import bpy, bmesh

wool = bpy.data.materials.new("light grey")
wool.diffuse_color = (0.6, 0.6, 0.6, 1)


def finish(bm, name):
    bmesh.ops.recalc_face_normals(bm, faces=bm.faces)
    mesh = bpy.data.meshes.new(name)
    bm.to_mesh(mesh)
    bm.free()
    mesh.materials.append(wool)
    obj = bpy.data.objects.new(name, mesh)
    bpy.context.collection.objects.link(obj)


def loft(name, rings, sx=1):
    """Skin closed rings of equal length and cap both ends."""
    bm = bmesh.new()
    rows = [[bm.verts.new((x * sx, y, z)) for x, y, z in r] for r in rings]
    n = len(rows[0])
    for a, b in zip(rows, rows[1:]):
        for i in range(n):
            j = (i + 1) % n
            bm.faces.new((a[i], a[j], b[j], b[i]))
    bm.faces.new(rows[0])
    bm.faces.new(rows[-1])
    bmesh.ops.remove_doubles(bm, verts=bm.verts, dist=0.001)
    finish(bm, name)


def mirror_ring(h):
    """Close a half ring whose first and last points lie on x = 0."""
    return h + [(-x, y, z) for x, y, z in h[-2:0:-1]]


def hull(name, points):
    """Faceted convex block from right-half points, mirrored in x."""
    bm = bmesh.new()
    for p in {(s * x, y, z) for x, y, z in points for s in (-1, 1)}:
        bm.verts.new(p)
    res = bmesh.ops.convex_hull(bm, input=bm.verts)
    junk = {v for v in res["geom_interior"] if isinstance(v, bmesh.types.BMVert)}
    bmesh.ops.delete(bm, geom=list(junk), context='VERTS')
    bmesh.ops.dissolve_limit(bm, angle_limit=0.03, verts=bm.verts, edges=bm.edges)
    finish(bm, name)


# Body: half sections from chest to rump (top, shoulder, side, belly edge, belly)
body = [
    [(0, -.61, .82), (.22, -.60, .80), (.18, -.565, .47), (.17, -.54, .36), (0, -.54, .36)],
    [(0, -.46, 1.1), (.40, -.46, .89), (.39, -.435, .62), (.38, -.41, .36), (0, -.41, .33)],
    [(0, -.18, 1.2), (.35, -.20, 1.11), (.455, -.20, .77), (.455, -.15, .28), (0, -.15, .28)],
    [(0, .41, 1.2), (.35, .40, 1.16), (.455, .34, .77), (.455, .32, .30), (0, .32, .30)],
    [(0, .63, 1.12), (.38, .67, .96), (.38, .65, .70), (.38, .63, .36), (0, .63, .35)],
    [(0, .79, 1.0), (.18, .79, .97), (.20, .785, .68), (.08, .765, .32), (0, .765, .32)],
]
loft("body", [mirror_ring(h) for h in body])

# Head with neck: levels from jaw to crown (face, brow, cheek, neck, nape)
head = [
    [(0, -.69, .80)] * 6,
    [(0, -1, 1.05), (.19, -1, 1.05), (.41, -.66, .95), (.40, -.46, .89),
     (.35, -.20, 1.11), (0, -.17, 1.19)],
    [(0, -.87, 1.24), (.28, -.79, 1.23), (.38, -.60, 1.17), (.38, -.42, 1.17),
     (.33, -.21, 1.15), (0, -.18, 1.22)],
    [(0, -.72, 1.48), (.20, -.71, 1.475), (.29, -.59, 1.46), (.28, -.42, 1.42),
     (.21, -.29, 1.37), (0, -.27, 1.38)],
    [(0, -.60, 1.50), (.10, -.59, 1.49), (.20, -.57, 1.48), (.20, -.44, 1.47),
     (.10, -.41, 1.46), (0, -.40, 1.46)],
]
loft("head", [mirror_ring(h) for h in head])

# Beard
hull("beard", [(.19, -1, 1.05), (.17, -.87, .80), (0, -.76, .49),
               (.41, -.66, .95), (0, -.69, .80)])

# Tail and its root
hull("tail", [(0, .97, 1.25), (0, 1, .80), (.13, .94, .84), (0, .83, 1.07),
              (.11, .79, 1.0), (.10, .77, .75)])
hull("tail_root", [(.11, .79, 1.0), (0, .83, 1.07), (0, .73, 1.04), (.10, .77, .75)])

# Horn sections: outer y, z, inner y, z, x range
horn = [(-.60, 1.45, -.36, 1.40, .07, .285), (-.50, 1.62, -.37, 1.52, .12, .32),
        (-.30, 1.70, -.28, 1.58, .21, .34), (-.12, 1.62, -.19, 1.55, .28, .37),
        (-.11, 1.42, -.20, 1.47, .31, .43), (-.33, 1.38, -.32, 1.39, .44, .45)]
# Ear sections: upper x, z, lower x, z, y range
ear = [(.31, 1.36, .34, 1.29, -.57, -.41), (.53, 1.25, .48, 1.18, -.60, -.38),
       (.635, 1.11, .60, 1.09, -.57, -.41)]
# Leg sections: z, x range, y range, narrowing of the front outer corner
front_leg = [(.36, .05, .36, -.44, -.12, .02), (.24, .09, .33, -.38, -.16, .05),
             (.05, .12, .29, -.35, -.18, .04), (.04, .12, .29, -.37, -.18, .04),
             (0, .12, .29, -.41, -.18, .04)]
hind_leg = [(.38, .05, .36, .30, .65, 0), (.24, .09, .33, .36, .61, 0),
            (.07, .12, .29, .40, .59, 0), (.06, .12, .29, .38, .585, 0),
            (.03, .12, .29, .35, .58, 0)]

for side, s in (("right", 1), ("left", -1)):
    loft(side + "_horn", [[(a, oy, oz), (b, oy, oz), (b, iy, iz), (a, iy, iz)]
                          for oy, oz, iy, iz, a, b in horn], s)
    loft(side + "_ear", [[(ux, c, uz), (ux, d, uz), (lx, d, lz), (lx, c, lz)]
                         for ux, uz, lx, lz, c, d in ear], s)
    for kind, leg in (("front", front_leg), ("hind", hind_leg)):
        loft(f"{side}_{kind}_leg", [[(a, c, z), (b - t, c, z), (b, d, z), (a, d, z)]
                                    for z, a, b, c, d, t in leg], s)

..............................

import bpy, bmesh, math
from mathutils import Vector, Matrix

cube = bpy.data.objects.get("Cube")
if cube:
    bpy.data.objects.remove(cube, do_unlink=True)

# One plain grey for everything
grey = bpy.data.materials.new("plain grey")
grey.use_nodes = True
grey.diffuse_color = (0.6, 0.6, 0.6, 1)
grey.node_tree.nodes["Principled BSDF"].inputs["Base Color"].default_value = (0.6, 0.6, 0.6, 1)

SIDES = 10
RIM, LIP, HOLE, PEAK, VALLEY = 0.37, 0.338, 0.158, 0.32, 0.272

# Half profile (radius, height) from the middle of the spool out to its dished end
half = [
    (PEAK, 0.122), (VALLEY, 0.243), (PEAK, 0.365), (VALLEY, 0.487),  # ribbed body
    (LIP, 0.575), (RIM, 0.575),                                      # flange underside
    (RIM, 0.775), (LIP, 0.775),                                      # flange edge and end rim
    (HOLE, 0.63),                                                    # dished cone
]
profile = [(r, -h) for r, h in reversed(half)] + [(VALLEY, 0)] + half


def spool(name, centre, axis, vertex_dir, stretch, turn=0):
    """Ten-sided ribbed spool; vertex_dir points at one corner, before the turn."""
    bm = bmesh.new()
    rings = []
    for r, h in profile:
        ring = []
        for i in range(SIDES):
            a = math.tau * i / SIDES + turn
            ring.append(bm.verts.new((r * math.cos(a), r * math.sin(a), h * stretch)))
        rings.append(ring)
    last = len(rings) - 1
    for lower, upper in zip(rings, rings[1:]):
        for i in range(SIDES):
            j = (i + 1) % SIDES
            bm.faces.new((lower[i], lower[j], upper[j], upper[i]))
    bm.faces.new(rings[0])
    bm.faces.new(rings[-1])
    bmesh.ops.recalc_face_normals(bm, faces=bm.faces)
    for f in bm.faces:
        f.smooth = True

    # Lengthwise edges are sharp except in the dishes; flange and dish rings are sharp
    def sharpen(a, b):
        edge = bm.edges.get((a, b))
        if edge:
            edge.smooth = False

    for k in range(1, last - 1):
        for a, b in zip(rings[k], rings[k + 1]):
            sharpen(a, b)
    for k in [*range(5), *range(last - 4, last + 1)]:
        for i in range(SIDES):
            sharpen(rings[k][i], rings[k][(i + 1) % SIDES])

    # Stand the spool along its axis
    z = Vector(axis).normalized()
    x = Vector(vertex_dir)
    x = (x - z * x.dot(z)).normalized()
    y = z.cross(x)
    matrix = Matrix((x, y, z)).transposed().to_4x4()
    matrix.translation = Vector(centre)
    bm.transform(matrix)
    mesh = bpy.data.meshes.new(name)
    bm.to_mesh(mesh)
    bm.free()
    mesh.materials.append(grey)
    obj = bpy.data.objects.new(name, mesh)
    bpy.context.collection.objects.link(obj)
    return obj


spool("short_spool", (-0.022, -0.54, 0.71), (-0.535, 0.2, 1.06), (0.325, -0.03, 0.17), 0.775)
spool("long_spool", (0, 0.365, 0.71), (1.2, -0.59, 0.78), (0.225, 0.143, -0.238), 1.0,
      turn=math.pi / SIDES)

..............................

* [Prompt] Search the preceding listing for "grey" and extract every line where it is found.

* [Task output]
wool = bpy.data.materials.new("light grey")
# One plain grey for everything
grey = bpy.data.materials.new("plain grey")
grey.use_nodes = True
grey.diffuse_color = (0.6, 0.6, 0.6, 1)
grey.node_tree.nodes["Principled BSDF"].inputs["Base Color"].default_value = (0.6, 0.6, 0.6, 1)
    mesh.materials.append(grey)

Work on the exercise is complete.